ASSIGNMENT: Below are records; copy every line among them that contains the word "drill".

──────── MATERIAL FOR THIS TASK ────────

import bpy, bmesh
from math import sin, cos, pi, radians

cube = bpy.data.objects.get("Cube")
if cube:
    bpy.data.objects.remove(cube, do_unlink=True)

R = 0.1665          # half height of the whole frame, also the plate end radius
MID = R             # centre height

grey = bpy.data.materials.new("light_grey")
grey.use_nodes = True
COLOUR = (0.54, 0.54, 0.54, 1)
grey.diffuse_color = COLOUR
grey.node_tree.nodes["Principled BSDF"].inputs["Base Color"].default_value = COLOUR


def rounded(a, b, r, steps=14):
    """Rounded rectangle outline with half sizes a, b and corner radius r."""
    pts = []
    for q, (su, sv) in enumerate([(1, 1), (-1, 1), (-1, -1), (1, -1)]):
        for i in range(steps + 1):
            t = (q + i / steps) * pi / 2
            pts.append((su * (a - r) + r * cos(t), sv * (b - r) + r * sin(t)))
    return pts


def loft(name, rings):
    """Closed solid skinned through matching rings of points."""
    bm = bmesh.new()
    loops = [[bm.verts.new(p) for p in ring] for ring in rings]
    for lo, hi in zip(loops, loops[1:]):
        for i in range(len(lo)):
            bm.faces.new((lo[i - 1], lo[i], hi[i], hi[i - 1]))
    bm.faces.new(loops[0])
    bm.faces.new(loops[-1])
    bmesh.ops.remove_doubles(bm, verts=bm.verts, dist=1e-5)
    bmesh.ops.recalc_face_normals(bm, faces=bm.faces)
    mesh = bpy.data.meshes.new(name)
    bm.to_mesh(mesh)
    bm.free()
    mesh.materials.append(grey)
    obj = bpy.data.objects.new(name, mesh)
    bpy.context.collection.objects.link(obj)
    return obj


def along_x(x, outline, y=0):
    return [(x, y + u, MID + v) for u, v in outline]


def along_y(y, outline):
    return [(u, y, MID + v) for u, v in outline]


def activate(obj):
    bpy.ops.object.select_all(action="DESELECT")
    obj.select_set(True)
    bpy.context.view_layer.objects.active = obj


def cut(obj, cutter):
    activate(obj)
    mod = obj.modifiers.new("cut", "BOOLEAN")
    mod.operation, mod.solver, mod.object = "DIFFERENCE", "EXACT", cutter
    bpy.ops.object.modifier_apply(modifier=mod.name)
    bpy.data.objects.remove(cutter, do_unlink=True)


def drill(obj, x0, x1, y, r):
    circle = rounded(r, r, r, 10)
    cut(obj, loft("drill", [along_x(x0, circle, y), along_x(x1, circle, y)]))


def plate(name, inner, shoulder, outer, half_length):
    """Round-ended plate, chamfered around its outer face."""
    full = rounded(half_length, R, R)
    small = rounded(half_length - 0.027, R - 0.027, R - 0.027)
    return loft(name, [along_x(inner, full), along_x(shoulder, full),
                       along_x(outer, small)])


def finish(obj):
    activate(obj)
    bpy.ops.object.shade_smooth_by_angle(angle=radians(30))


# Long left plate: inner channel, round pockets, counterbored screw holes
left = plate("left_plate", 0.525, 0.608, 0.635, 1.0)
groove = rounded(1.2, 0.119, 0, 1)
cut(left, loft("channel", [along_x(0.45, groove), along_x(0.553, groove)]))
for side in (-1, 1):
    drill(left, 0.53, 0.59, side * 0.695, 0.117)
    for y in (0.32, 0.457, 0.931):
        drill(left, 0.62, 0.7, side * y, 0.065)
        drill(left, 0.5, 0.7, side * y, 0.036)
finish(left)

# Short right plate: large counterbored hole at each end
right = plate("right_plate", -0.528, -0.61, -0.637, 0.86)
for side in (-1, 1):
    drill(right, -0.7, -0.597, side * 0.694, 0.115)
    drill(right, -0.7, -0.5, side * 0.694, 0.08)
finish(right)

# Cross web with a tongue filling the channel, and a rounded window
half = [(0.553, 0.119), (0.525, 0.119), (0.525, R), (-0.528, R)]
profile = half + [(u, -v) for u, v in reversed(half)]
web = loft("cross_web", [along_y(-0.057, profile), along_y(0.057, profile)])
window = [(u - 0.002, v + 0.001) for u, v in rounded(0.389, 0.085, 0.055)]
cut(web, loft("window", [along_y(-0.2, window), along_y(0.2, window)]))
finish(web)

────────

ANSWER TO THE PROBLEM:
def drill(obj, x0, x1, y, r):
    cut(obj, loft("drill", [along_x(x0, circle, y), along_x(x1, circle, y)]))
    drill(left, 0.53, 0.59, side * 0.695, 0.117)
        drill(left, 0.62, 0.7, side * y, 0.065)
        drill(left, 0.5, 0.7, side * y, 0.036)
    drill(right, -0.7, -0.597, side * 0.694, 0.115)
    drill(right, -0.7, -0.5, side * 0.694, 0.08)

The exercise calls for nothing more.